Housman’s poem about fleeting happiness
Happiness doesn’t tend to stick around for long. As Dianna Wynne Jones put it, ‘Happiness isn’t a thing. You can’t go out and get it like a cup of tea. It’s the way you feel about things.’ But as Robert Frost observed, happiness makes up for in height what it lacks in length.

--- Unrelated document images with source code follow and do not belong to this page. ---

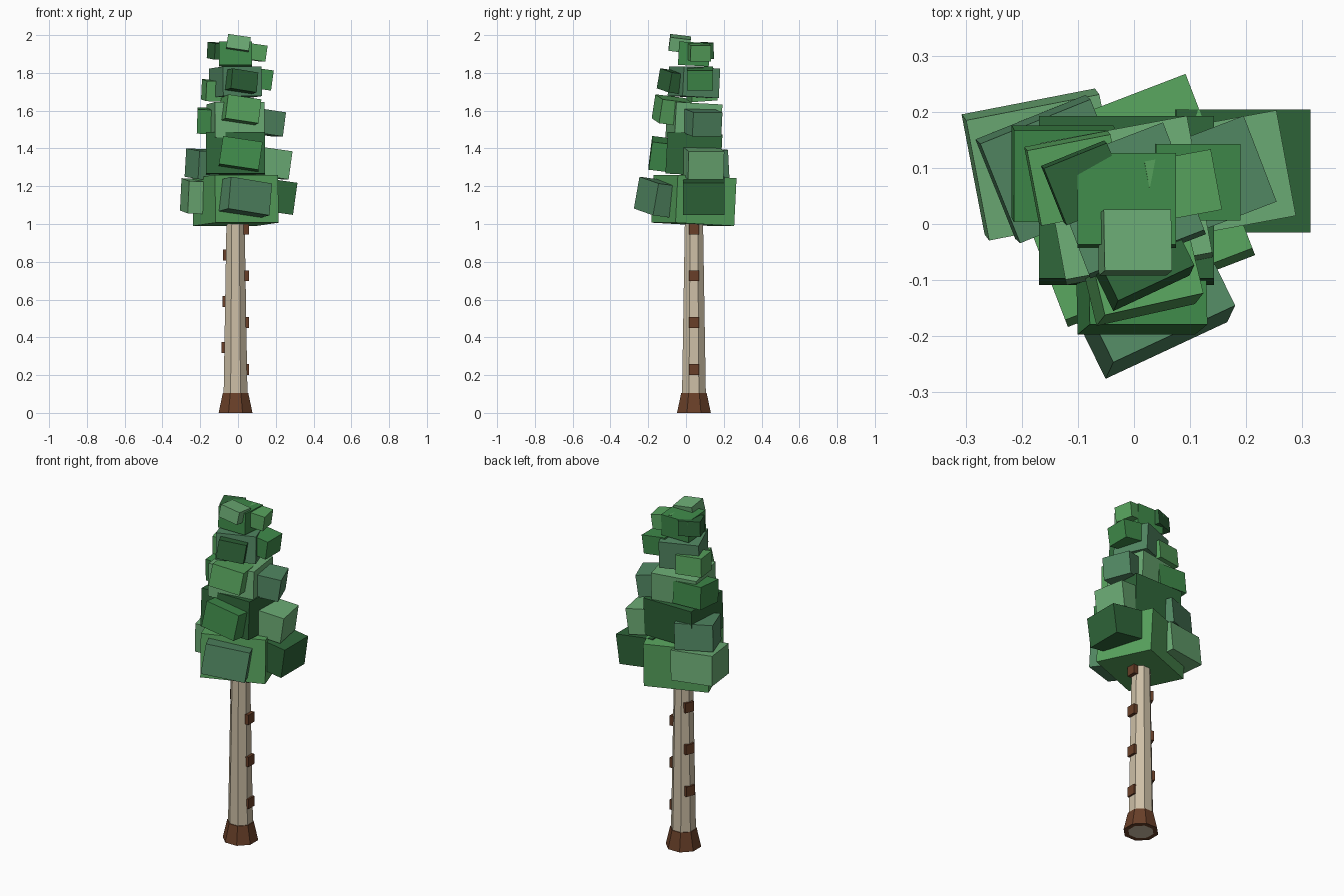
import bpy, bmesh
from math import radians, cos, sin, pi
from mathutils import Matrix, Euler

if "Cube" in bpy.data.objects:
    bpy.data.objects.remove(bpy.data.objects["Cube"])

CX, CY = -0.013, 0.042          # trunk axis


def material(name, hex_rgb):
    m = bpy.data.materials.new(name)
    srgb = [int(hex_rgb[i:i + 2], 16) / 255 for i in (0, 2, 4)]
    m.diffuse_color = [((c + 0.055) / 1.055) ** 2.4 for c in srgb] + [1]
    m.use_nodes = True
    m.node_tree.nodes["Principled BSDF"].inputs["Base Color"].default_value = m.diffuse_color
    return m


bark = material("pale_bark", "CDBFA6")
brown = material("brown_bark", "683F28")
leaves = [material("leaf_dark", "2F6539"), material("leaf_light", "6CAC75"),
          material("leaf_grey", "528863"), material("leaf_mid", "3F8A4A"),
          material("leaf_bright", "58A45E")]


def finish(name, bm, mat):
    bmesh.ops.recalc_face_normals(bm, faces=bm.faces)
    me = bpy.data.meshes.new(name)
    bm.to_mesh(me)
    bm.free()
    ob = bpy.data.objects.new(name, me)
    bpy.context.collection.objects.link(ob)
    me.materials.append(mat)


def box(name, angle, radius, z, size, rot, mat):
    """Box placed around the trunk axis at a bearing and distance."""
    a = radians(angle)
    center = (CX + radius * cos(a), CY + radius * sin(a), z)
    turn = Euler([radians(v) for v in rot]).to_matrix().to_4x4()
    bm = bmesh.new()
    bmesh.ops.create_cube(bm, size=1)
    bmesh.ops.transform(bm, verts=bm.verts, matrix=Matrix.Translation(center)
                        @ turn @ Matrix.Diagonal((*size, 1)))
    finish(name, bm, mat)


def octagon_lathe(name, profile, mat, caps=False):
    bm = bmesh.new()
    rings = [[bm.verts.new((CX + r * cos((k + .5) * pi / 4),
                            CY + r * sin((k + .5) * pi / 4), z))
              for k in range(8)] for r, z in profile]
    for a, b in zip(rings, rings[1:]):
        for k in range(8):
            n = (k + 1) % 8
            bm.faces.new((a[k], a[n], b[n], b[k]))
    if caps:
        bm.faces.new(rings[0])
        bm.faces.new(rings[-1])
    finish(name, bm, mat)


# Trunk and flared foot
octagon_lathe("trunk", [(0.07, 0), (0.051, 1.08)], bark, caps=True)
octagon_lathe("trunk_foot", [(0.07, 0), (0.097, 0), (0.073, 0.105), (0.066, 0.105)], brown)

# Bark knots up two sides of the trunk
for i in range(4):
    box(f"right_knot_{i}", 0, 0.057, 0.23 + 0.248 * i, (.028, .054, .058), (0, 0, 0), brown)
for i in range(3):
    box(f"left_knot_{i}", 158, 0.055 - 0.004 * i, 0.345 + 0.245 * i,
        (.028, .054, .058), (0, 0, 158), brown)

# Leaf tiers: a core block with front, right and left blocks, shrinking upwards.
# Yaw steps through a cycle of three, shade through a cycle of five.
# part: bearing, radius at bottom, radius step, tilt, yaw step, yaw phase, shade phase
parts = {
    "core": (0, 0, 0, (-3, 0), 10.5, 2, 4),
    "front": (-79, .158, .0203, (-7, 8.5), 12.5, 2, 2),
    "right": (15, .203, .0262, (0, 8), 10.5, 0, 0),
    "left": (157, .164, .021, (4, 2), 11, 1, 1),
}
heights = {
    "core": (1.125, 1.37, 1.545, 1.75, 1.9),
    "front": (1.135, 1.365, 1.6, 1.752, 1.955),
    "right": (1.15, 1.325, 1.54, 1.77, 1.91),
    "left": (1.145, 1.315, 1.545, 1.706, 1.915),
}
for part, (bearing, r0, step, tilt, yaw, yaw0, shade0) in parts.items():
    for i, z in enumerate(heights[part]):
        if part == "core":
            w = 0.347 - 0.0443 * i
            size = (w * 1.03, w * 0.96, w * 0.73)
        else:
            w = 0.235 - 0.0293 * i
            size = (w * 1.03, w * 0.93, w * (0.62 if (part, i) == ("front", 4) else 0.73))
        box(f"leaf_{part}_{i + 1}", bearing, r0 - step * i, z, size,
            (*tilt, yaw * ((i + yaw0) % 3)), leaves[(i + shade0) % 5])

A. E. Housman (1859-1936) was a poet of unhappiness (perhaps the English laureate of unhappiness), but in this short poem, he turns his attention to delight, remarking on how short-lived and rare it is:
Tarry, delight, so seldom met,
So sure to perish, tarry still;
Forbear to cease or languish yet,
Though soon you must and will.
By Sestos town, in Hero’s tower,
On Hero’s heart Leander lies;
The signal torch has burned its hour
And sputters as it dies.
Beneath him, in the nighted firth,
Between two continents complain Read the rest of this entry
A short analysis of a classic autumnal poem by A. E. Housman (1859-1936)
Much of A. E. Housman’s poetry requires no analysis or criticism; its meaning is plain enough to the reader. But the following poem, poem VIII from the posthumously published More Poems (1936) – sometimes known by its first line, ‘Give me a land of boughs in leaf’ – is a particularly fine example of Housman’s style and a brief analysis of it may help to elucidate some of its subtler effects.
Give me a land of boughs in leaf,
A land of trees that stand;
Where trees are fallen, there is grief;
I love no leafless land. Read the rest of this entry